Celebrities and politicians from across the spectrum have come out in support of Marcus Rashford’s campaign to end child hunger in England, a day after the government voted against extending free school meals to disadvantaged children during the holidays. The flood of social media support for Rashford’s campaign came as Caroline Ansell, a Conservative MP who defied her party to support Labour’s vote for free school meals during school holidays, resigned from her government post. Read more in The Guardian.
In her Guardian column, Gaby Hinsliff writes that although Boris Johnson should backtrack on the free school meals issue, the damage to his party has already been done, describing attacks on Marcus Rashford and his campaign by some backbenchers as a spectacular own goal. “Feeding kids through the winter holidays would only have cost £20m: peanuts in public spending terms; piddling compared with subsidising fancy restaurant meals via the “eat out to help out” scheme.”
A new NHS report on mental health showing that lockdown has led to a 50% rise in children with mental health problems is widely covered today, including in the Daily Telegraph and BBC. The research with more than 3,000 families found one in six children were likely to be suffering mental health problems – up from one in nine three years ago. Experts said the statistics were "alarming", showing widespread anxiety among a generation whose lives had been blighted by lockdown. Children were more likely to be suffering from a range of problems including anxiety, depression and phobias.
Early years practitioners are being urged to have their say on the development of alternative guidance to support the revised EYFS statutory framework, following criticism of the document published by the Department for Education in September. The revised Development Matters guidance has been criticised by some in the sector for presenting a ‘narrow and limited view of how children learn and develop’ and for having a focus on Reception children. An online survey has been launched by the Early Years Coalition (EYC), a group of sector representative bodies, to find what practitioners want from non-statutory guidance. Read more in Nursery World.
Vulnerable children arriving in Britain after crossing the Channel are being “betrayed” by a series of failings by the authorities, including sending under-18s to adult detention centres, reports The Independent. A damning report by HM Prison Inspectorate today reveals children arriving on small boats, some as young as 12, are being placed in hotels without proper supervision. Nick Thomas-Symonds, the shadow home secretary, accused ministers of “failing on every level” in their protection of child refugees, while legal experts warned that some of the practices were unlawful.
Children detained in hospital mental health wards during lockdown struggled to access family therapy and advocacy support, the children’s commissioner for England has warned. Children’s commissioner Anne Longfield says visits to children on mental health wards from outside professionals, such as therapy and advocacy, have “dropped alarmingly”. While some of these services have adapted to working remotely, to adhere to social distancing guidelines, “online support will often not be an adequate substitute for engaging with children experiencing severe difficulties”, said Longfield. Read more in Children & Young People Now.
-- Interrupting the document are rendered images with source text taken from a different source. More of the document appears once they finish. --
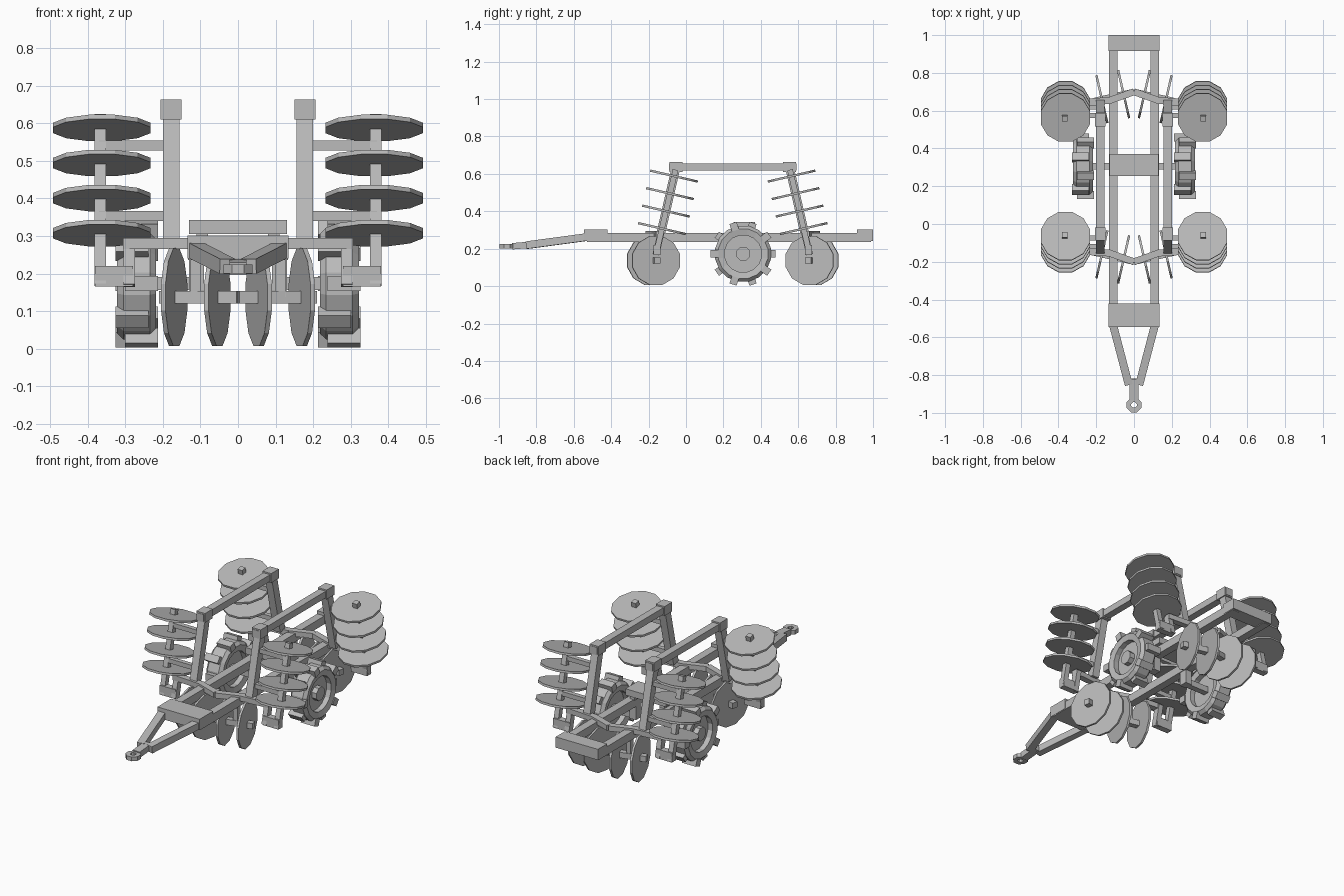
import bpy, bmesh, math
from mathutils import Vector, Matrix

cube = bpy.data.objects.get("Cube")
if cube:
    bpy.data.objects.remove(cube, do_unlink=True)

GREY = (0.5, 0.5, 0.5, 1)
mat = bpy.data.materials.new("plain grey")
mat.use_nodes = True
mat.diffuse_color = GREY
bsdf = mat.node_tree.nodes["Principled BSDF"]
bsdf.inputs["Base Color"].default_value = GREY
bsdf.inputs["Roughness"].default_value = 0.7

MID = 0.25                 # the front and rear gangs mirror about this y
LEAN = math.radians(13)    # angle of the gangs
RADIUS, THICK = 0.135, 0.012


def finish(name, bm):
    bmesh.ops.recalc_face_normals(bm, faces=bm.faces)
    mesh = bpy.data.meshes.new(name)
    bm.to_mesh(mesh)
    bm.free()
    mesh.materials.append(mat)
    ob = bpy.data.objects.new(name, mesh)
    bpy.context.collection.objects.link(ob)
    return ob


def frame(direction, centre):
    """Matrix with local z along direction and local x kept level."""
    z = Vector(direction).normalized()
    ref = Vector((1, 0, 0)) if abs(z.z) > 0.7 else Vector((0, 0, 1))
    if abs(z.z) > 0.7:
        y = z.cross(ref).normalized()
        x = y.cross(z)
    else:
        x = ref.cross(z).normalized()
        y = z.cross(x)
    rot = Matrix((x, y, z)).transposed().to_4x4()
    return Matrix.Translation(centre) @ rot


def bar(name, p, q, w, h):
    """Square bar from p to q: w is its level width, h the other side."""
    p, q = Vector(p), Vector(q)
    bm = bmesh.new()
    m = frame(q - p, (p + q) / 2) @ Matrix.Diagonal((w, h, (q - p).length, 1))
    bmesh.ops.create_cube(bm, size=1, matrix=m)
    return finish(name, bm)


def box(name, x, y, z):
    lo, hi = Vector((x[0], y[0], z[0])), Vector((x[1], y[1], z[1]))
    bm = bmesh.new()
    m = Matrix.Translation((lo + hi) / 2) @ Matrix.Diagonal((*(hi - lo), 1))
    bmesh.ops.create_cube(bm, size=1, matrix=m)
    return finish(name, bm)


def disc(name, centre, axis, radius=RADIUS, depth=THICK, sides=12):
    bm = bmesh.new()
    bmesh.ops.create_cone(bm, cap_ends=True, segments=sides, radius1=radius,
                          radius2=radius, depth=depth,
                          matrix=frame(axis, centre) @ Matrix.Rotation(math.pi / sides, 4, "Z"))
    return finish(name, bm)


def lathe(name, profile, sides, matrix):
    """Closed ring from (radius, height) points."""
    bm = bmesh.new()
    rings = []
    for i in range(sides):
        a = 2 * math.pi * (i + 0.5) / sides
        rings.append([bm.verts.new(matrix @ Vector((r * math.cos(a), r * math.sin(a), h)))
                      for r, h in profile])
    n = len(profile)
    for i in range(sides):
        a, b = rings[i], rings[(i + 1) % sides]
        for j in range(n):
            k = (j + 1) % n
            bm.faces.new((a[j], b[j], b[k], a[k]))
    return finish(name, bm)


# Main frame: plates across two long rails
box("front_plate", (-0.135, 0.135), (-0.545, -0.42), (0.24, 0.302))
box("rear_plate", (-0.135, 0.135), (0.915, 1.0), (0.24, 0.302))
box("middle_plate", (-0.13, 0.13), (0.255, 0.37), (0.305, 0.342))

# Hitch
bar("hitch_neck", (0, -0.82, 0.222), (0, -0.93, 0.213), 0.046, 0.034)
lathe("hitch_ring", [(0.016, -0.012), (0.042, -0.012), (0.042, 0.012), (0.016, 0.012)],
      8, Matrix.Translation((0, -0.958, 0.212)))

for s, side in ((1, "left"), (-1, "right")):
    box(side + "_rail", sorted((s * 0.087, s * 0.133)), (-0.53, 0.99), (0.236, 0.284))
    box(side + "_plate_foot", sorted((s * 0.08, s * 0.11)), (0.27, 0.355), (0.28, 0.31))
    bar(side + "_drawbar", (s * 0.112, -0.53, 0.262), (s * 0.028, -0.85, 0.219), 0.042, 0.04)

    # Wheel: open tyre, recessed rim, hub and staggered lugs
    wheel = Vector((s * 0.27, 0.305, 0.173))
    m = frame((s, 0, 0), wheel)
    lathe(side + "_tyre", [(0.1, 0.045), (0.135, 0.052), (0.152, 0.035),
                           (0.152, -0.035), (0.135, -0.052), (0.1, -0.045)], 16, m)
    disc(side + "_rim", wheel, (s, 0, 0), 0.105, 0.03, 16)
    disc(side + "_hub", wheel + Vector((s * 0.015, 0, 0)), (s, 0, 0), 0.04, 0.06, 8)
    for i in range(10):
        bm = bmesh.new()
        shift = 0.013 if i % 2 else -0.013
        lug = (m @ Matrix.Rotation(math.pi * i / 5, 4, "Z")
               @ Matrix.Translation((0.152, 0, shift)) @ Matrix.Diagonal((0.042, 0.04, 0.088, 1)))
        bmesh.ops.create_cube(bm, size=1, matrix=lug)
        finish(f"{side}_lug_{i + 1}", bm)
    bar(side + "_wheel_axle", (s * 0.09, 0.305, 0.173), (s * 0.27, 0.305, 0.173), 0.035, 0.035)
    box(side + "_axle_leg", sorted((s * 0.09, s * 0.13)), (0.28, 0.33), (0.155, 0.25))

    # Long link joining the two folded masts
    box(side + "_top_link", sorted((s * 0.157, s * 0.2)), (-0.09, 2 * MID + 0.09), (0.617, 0.656))

    for end, f in (("front", 1), ("rear", -1)):
        tag = f"{end}_{side}_"

        def at(x, y, z):
            """Point given for the front left, mirrored to this corner."""
            return Vector((s * x, y if f > 0 else 2 * MID - y, z))

        def lean(x, z):
            return at(x, -0.064 + (z - 0.588) * math.tan(LEAN), z)

        # Tool beam in a shallow V
        bar(tag + "inner_beam", at(0, -0.2, 0.28), at(0.135, -0.152, 0.28), 0.036, 0.03)
        bar(tag + "outer_beam", at(0.125, -0.154, 0.28), at(0.305, -0.142, 0.28), 0.036, 0.03)

        # Lower gang: shaft, hanger and upright discs
        def shaft(x):
            return at(x, -0.2 + x * math.tan(LEAN), 0.137)
        bar(tag + "lower_shaft", shaft(0), shaft(0.207), 0.033, 0.033)
        top = shaft(0.113)
        top.z = 0.275
        bar(tag + "lower_hanger", shaft(0.113), top, 0.028, 0.028)
        for i, x in enumerate((0.055, 0.17)):
            disc(f"{tag}lower_disc_{i + 1}", shaft(x), shaft(1) - shaft(0))

        # Folded wing: leaning mast with a stack of discs on a shaft
        bar(tag + "mast", lean(0.178, 0.29), lean(0.178, 0.63), 0.044, 0.046)
        c = lean(0.178, 0.638)
        box(tag + "mast_cap", (c.x - 0.028, c.x + 0.028), (c.y - 0.035, c.y + 0.035), (0.61, 0.664))
        bar(tag + "upper_shaft", lean(0.367, 0.17), lean(0.367, 0.622), 0.03, 0.03)
        for i in range(4):
            disc(f"{tag}upper_disc_{i + 1}", lean(0.363, 0.588 - 0.0935 * i),
                 lean(0, 1) - lean(0, 0))
        for i, z in enumerate((0.353, 0.541)):
            bar(f"{tag}wing_arm_{i + 1}", lean(0.18, z), lean(0.37, z), 0.026, 0.026)

        # Hanger bracket below the stack
        bar(tag + "bracket_post", lean(0.29, 0.168), lean(0.29, 0.29), 0.03, 0.036)
        bar(tag + "bracket_foot", lean(0.28, 0.193), lean(0.381, 0.193), 0.036, 0.054)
Four in five local authorities have reported a rise in weekly foster and residential placement costs due to Covid-19, a Department for Education survey has found. The increases, which have been reported by 80% of councils since May, have been driven by factors including requests for fee hikes from residential care providers, the increased cost of foster care support packages during lockdown, increased placements costs for children with additional needs and fewer placements ending during this time. Read more in Community Care.
Nursery World reports that a free online course to support children’s mental health and wellbeing has been launched by the Open University. The eight-week course, which focuses on supporting the mental health and wellbeing of young children from birth to eight years, is aimed at adults who have an interest, professionally or personally, in the care and education of young children. It covers a global view of children’s mental health and wellbeing, whereby an estimated 10 per cent of children suffer from mental health problems. Dr Jackie Musgrave, programme lead for early childhood and education studies at the Open University said, ‘The course draws on the expertise of professionals who work with young children, including counsellors and psychotherapists and the content has been reviewed by professionals working within the field.”